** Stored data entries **
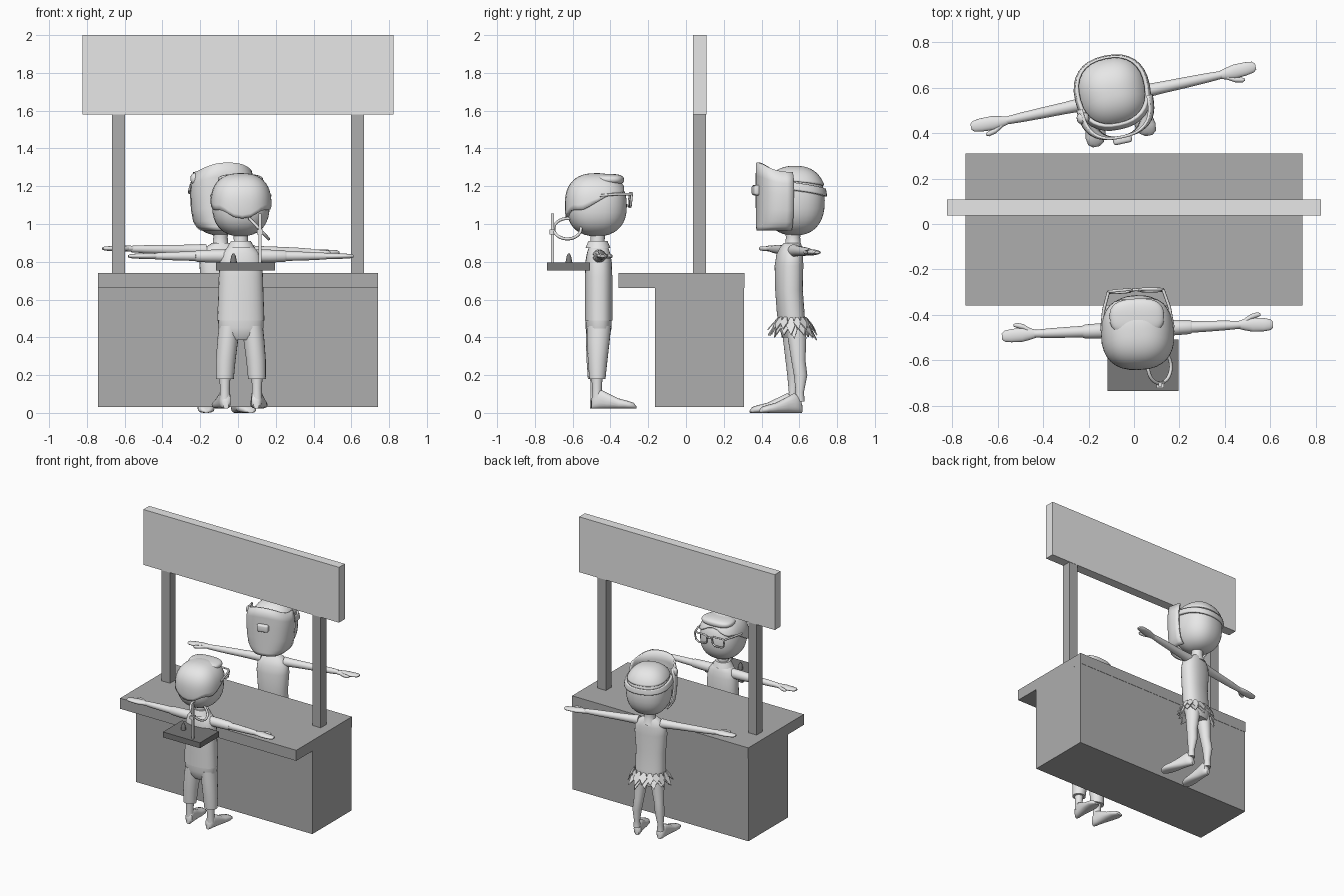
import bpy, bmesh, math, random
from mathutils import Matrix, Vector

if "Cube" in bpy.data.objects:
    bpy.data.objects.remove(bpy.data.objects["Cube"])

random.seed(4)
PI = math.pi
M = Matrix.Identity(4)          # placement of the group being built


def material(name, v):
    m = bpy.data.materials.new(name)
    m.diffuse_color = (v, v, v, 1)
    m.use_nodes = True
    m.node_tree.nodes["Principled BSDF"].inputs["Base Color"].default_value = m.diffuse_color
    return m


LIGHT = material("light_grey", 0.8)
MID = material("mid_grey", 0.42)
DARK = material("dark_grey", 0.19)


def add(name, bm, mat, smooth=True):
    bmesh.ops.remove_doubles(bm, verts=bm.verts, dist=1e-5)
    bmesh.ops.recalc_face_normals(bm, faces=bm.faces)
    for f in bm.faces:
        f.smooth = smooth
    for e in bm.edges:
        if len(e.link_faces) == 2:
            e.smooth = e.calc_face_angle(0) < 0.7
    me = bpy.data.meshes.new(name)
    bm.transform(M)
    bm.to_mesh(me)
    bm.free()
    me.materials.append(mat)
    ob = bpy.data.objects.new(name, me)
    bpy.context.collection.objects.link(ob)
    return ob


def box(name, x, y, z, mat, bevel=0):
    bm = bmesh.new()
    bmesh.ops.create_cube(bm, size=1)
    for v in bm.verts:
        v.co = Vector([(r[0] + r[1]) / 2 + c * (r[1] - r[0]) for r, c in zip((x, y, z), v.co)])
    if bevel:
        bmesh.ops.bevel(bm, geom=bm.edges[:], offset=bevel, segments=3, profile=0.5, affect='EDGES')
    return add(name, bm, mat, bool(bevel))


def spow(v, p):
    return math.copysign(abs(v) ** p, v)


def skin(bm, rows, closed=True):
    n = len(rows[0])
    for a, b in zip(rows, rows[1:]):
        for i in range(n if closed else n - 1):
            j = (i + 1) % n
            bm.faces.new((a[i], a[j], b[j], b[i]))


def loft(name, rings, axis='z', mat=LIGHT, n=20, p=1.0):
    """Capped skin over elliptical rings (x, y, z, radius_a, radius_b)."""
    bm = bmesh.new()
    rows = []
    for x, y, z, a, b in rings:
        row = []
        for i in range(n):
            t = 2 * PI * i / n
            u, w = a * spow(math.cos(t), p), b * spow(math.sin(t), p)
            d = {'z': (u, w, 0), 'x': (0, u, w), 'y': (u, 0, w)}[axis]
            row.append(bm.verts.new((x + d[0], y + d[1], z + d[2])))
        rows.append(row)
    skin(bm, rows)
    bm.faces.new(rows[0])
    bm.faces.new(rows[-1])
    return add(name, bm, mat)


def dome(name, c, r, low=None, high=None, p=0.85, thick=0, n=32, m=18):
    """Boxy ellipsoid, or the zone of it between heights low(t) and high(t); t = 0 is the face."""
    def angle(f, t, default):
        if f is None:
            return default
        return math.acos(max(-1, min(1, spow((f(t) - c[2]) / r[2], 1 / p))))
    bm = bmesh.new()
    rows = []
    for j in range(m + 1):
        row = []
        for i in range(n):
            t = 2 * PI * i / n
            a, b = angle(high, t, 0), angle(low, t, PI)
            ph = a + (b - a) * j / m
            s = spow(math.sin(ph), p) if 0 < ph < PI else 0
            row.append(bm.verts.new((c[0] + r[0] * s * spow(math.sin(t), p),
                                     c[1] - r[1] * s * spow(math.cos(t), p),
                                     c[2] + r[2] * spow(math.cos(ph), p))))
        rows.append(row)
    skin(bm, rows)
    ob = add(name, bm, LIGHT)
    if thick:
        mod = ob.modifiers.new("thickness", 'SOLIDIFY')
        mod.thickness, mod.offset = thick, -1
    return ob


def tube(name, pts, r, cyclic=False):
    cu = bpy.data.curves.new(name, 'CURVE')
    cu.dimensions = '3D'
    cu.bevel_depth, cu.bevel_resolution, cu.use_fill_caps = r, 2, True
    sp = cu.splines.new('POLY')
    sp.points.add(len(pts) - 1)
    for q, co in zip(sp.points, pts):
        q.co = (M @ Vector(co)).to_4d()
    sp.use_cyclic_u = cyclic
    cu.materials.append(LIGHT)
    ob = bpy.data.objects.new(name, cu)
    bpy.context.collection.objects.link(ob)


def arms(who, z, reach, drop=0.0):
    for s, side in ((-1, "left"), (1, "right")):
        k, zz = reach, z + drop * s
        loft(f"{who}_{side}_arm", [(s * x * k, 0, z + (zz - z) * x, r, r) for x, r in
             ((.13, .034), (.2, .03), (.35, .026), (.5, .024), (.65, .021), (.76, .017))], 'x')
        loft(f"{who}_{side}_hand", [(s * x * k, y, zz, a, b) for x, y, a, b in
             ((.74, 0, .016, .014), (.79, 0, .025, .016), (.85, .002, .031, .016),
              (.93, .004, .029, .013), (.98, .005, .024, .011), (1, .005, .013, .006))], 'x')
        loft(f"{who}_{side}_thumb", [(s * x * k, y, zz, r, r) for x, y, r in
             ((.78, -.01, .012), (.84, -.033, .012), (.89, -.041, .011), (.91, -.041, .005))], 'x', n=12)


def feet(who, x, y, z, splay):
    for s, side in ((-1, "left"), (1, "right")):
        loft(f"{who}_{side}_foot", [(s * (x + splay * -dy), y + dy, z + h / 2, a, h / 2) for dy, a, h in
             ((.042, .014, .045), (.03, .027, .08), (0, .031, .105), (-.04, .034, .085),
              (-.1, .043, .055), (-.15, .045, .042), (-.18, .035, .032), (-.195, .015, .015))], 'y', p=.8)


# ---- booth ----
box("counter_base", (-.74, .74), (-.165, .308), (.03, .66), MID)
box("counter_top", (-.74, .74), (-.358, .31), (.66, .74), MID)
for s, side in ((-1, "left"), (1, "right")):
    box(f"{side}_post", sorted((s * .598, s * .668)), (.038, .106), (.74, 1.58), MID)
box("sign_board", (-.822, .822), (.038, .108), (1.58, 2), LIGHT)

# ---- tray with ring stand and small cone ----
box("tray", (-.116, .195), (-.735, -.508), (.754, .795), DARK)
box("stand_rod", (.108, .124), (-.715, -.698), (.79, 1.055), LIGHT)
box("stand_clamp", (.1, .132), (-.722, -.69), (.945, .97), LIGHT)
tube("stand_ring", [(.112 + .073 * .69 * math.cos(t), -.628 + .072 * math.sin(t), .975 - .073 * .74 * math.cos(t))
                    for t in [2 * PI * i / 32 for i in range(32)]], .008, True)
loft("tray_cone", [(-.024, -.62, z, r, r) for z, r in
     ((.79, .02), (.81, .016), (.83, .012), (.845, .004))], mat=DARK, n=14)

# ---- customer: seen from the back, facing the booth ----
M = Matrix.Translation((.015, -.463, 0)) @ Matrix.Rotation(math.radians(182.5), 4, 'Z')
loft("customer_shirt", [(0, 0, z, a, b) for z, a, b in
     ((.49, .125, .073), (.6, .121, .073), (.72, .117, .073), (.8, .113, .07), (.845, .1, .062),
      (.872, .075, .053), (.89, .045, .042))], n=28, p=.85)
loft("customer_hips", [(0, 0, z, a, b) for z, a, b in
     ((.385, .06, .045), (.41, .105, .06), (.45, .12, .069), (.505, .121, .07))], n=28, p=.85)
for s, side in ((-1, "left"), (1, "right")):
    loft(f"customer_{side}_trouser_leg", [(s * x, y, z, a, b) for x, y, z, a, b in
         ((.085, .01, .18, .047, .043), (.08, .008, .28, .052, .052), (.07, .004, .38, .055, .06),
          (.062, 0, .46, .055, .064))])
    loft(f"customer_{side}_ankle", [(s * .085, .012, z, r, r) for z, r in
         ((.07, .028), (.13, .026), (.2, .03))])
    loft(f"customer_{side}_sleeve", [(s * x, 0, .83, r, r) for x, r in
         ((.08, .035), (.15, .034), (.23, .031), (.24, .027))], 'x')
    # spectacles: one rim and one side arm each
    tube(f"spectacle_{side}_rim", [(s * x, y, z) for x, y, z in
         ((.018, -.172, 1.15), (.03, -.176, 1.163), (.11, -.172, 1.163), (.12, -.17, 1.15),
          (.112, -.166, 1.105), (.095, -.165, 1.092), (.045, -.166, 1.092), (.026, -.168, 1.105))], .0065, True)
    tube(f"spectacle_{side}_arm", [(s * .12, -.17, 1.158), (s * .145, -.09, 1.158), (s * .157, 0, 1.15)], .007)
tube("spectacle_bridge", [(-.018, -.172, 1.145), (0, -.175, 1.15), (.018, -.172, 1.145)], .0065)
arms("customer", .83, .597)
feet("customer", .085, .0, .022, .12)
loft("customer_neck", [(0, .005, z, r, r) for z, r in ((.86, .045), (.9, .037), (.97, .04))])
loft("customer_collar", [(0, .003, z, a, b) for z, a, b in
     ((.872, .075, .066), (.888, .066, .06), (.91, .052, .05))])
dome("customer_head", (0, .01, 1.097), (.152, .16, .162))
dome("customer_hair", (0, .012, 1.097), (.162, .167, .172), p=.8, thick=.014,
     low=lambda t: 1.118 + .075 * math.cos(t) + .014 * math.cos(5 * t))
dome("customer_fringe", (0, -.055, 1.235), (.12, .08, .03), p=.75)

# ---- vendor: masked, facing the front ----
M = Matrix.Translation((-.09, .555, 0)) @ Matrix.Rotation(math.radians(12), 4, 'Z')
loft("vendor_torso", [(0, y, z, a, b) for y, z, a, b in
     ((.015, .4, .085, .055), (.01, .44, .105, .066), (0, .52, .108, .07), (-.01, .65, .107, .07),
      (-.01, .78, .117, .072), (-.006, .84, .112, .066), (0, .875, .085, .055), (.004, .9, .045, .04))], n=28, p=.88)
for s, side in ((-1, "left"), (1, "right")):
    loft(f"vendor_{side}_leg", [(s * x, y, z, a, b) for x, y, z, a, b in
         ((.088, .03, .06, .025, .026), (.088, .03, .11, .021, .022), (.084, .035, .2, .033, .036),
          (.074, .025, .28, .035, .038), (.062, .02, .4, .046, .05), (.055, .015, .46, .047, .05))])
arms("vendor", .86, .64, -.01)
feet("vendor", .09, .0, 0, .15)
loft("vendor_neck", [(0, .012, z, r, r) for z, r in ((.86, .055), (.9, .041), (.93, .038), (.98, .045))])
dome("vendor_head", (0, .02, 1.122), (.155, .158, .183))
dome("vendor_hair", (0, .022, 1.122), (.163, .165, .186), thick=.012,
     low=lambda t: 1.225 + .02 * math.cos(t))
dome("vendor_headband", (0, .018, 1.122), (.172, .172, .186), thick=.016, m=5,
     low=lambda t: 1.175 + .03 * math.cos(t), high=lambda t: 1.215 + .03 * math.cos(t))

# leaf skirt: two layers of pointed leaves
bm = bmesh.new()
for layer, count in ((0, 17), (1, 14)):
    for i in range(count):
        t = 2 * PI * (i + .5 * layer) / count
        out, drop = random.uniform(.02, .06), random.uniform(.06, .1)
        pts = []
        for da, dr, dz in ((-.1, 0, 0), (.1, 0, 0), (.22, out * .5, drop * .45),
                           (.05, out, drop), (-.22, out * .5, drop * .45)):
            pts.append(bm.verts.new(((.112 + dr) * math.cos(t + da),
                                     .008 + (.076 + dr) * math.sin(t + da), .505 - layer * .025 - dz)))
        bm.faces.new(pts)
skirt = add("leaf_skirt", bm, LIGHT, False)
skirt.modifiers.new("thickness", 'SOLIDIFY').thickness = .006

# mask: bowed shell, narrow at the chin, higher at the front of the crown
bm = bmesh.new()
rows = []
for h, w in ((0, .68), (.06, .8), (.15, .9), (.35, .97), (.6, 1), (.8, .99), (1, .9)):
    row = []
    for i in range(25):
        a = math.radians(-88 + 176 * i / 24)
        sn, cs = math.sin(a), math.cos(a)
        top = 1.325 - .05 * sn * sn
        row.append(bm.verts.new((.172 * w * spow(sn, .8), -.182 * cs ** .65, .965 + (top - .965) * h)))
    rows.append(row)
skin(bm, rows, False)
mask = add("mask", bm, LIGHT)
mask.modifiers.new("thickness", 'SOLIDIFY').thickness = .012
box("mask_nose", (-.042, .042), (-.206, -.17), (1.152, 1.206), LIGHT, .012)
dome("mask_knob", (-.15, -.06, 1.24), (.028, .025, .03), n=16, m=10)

---

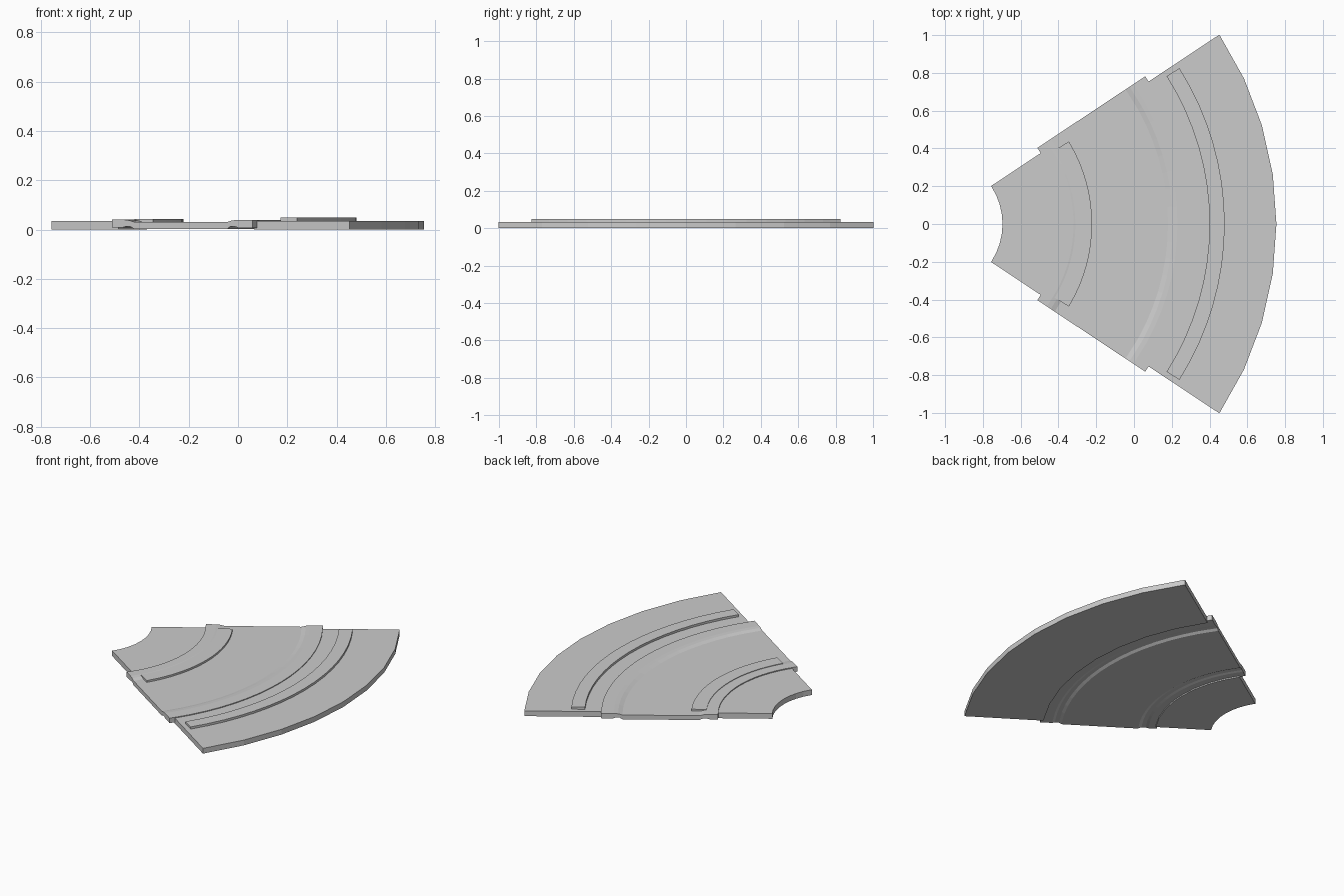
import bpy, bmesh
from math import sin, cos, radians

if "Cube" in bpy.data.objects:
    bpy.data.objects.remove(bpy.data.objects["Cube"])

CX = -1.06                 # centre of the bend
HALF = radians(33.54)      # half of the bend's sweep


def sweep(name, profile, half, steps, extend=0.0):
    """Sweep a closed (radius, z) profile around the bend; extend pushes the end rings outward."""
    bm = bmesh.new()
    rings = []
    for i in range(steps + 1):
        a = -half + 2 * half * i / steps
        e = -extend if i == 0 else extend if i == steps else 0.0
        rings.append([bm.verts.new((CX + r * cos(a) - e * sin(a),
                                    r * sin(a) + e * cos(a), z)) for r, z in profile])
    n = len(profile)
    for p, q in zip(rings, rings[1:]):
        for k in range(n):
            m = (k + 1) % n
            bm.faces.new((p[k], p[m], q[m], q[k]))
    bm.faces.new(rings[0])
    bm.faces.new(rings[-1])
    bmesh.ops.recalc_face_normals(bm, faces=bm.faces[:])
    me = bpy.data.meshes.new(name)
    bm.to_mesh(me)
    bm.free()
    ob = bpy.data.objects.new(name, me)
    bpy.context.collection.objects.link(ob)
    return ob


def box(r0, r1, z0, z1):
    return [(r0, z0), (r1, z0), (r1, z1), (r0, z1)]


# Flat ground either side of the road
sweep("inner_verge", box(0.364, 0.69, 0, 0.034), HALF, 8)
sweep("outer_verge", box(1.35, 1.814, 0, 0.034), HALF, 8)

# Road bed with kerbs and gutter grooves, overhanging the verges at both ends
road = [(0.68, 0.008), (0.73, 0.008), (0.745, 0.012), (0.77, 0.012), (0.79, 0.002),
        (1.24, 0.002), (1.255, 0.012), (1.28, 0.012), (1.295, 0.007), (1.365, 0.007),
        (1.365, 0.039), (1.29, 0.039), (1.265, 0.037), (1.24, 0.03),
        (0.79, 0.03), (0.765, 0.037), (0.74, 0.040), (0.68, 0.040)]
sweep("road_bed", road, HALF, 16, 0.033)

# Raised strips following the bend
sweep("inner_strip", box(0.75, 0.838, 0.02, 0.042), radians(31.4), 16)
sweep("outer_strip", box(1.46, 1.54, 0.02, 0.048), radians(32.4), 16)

* * *

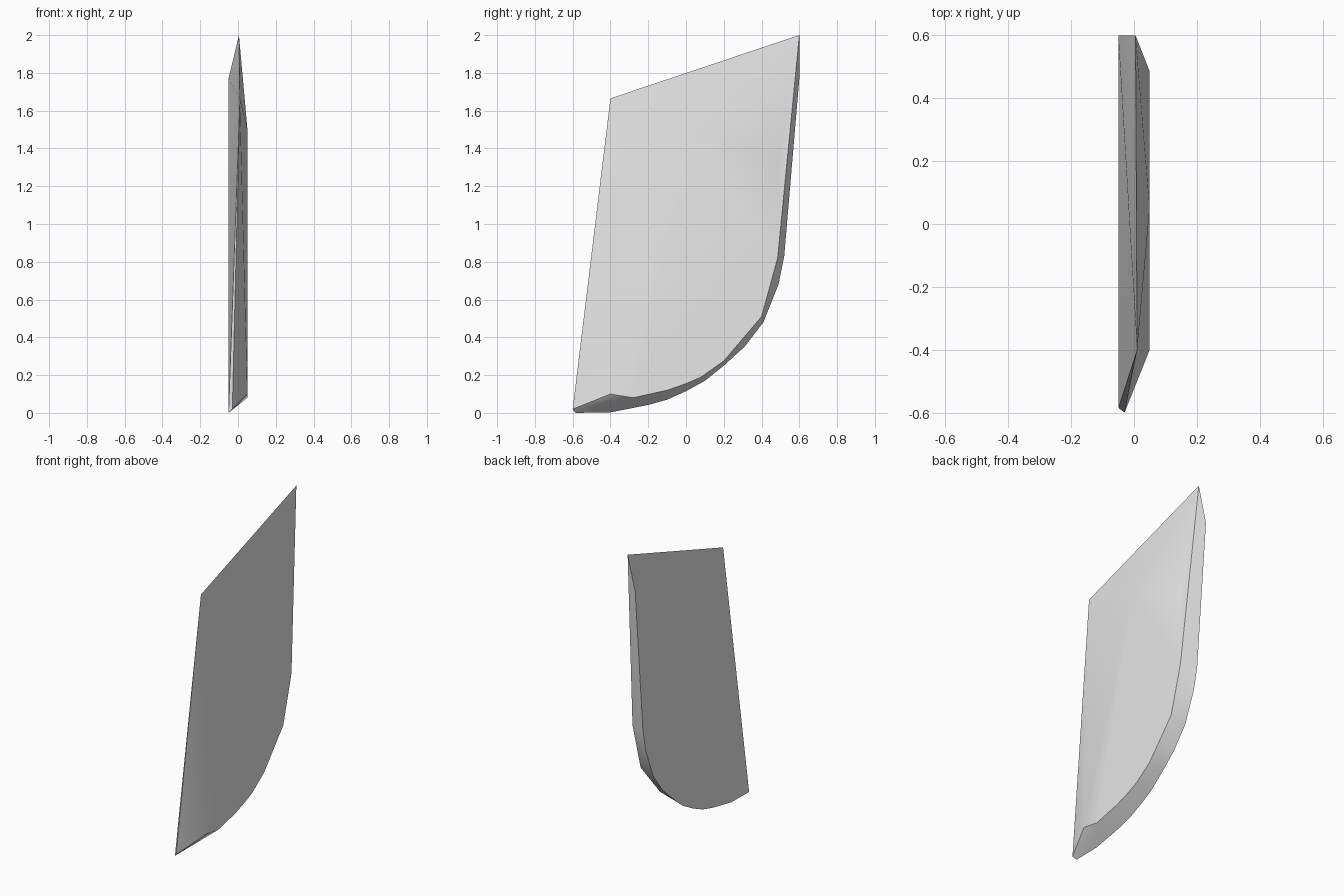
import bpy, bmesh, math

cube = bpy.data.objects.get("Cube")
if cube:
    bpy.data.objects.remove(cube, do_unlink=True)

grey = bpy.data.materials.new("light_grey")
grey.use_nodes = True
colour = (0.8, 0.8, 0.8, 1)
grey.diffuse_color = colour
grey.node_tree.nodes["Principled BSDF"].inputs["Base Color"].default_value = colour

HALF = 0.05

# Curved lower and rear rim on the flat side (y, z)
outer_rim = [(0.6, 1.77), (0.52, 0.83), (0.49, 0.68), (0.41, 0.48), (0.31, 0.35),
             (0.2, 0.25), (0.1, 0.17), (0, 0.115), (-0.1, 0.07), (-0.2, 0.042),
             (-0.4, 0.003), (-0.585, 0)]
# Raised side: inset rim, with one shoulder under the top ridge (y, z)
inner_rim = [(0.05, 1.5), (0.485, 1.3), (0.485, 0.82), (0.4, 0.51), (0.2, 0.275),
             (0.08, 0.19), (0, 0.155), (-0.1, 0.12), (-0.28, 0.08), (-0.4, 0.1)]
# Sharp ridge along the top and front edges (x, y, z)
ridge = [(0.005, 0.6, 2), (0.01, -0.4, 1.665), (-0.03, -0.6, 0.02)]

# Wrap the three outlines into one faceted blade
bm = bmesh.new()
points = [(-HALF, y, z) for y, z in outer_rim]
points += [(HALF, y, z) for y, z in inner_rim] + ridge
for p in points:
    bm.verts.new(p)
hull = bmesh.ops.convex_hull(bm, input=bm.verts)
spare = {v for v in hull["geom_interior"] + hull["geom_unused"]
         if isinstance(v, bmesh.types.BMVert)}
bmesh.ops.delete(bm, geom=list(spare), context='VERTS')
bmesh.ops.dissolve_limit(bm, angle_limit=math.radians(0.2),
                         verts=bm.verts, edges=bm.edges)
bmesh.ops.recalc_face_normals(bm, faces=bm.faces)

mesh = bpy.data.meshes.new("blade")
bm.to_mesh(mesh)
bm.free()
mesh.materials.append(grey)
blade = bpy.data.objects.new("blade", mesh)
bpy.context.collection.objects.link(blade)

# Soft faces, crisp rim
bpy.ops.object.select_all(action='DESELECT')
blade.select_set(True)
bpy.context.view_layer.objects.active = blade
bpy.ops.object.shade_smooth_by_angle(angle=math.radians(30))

** Prompt **
Starting at the line that has "import bpy, bmesh, math, random" in the records above, restate word for word every line until the one that has "e.smooth = e.calc_face_angle(0)", and include that one as well.

** Response to this exercise **
import bpy, bmesh, math, random
from mathutils import Matrix, Vector

if "Cube" in bpy.data.objects:
    bpy.data.objects.remove(bpy.data.objects["Cube"])

random.seed(4)
PI = math.pi
M = Matrix.Identity(4)          # placement of the group being built


def material(name, v):
    m = bpy.data.materials.new(name)
    m.diffuse_color = (v, v, v, 1)
    m.use_nodes = True
    m.node_tree.nodes["Principled BSDF"].inputs["Base Color"].default_value = m.diffuse_color
    return m


LIGHT = material("light_grey", 0.8)
MID = material("mid_grey", 0.42)
DARK = material("dark_grey", 0.19)


def add(name, bm, mat, smooth=True):
    bmesh.ops.remove_doubles(bm, verts=bm.verts, dist=1e-5)
    bmesh.ops.recalc_face_normals(bm, faces=bm.faces)
    for f in bm.faces:
        f.smooth = smooth
    for e in bm.edges:
        if len(e.link_faces) == 2:
            e.smooth = e.calc_face_angle(0) < 0.7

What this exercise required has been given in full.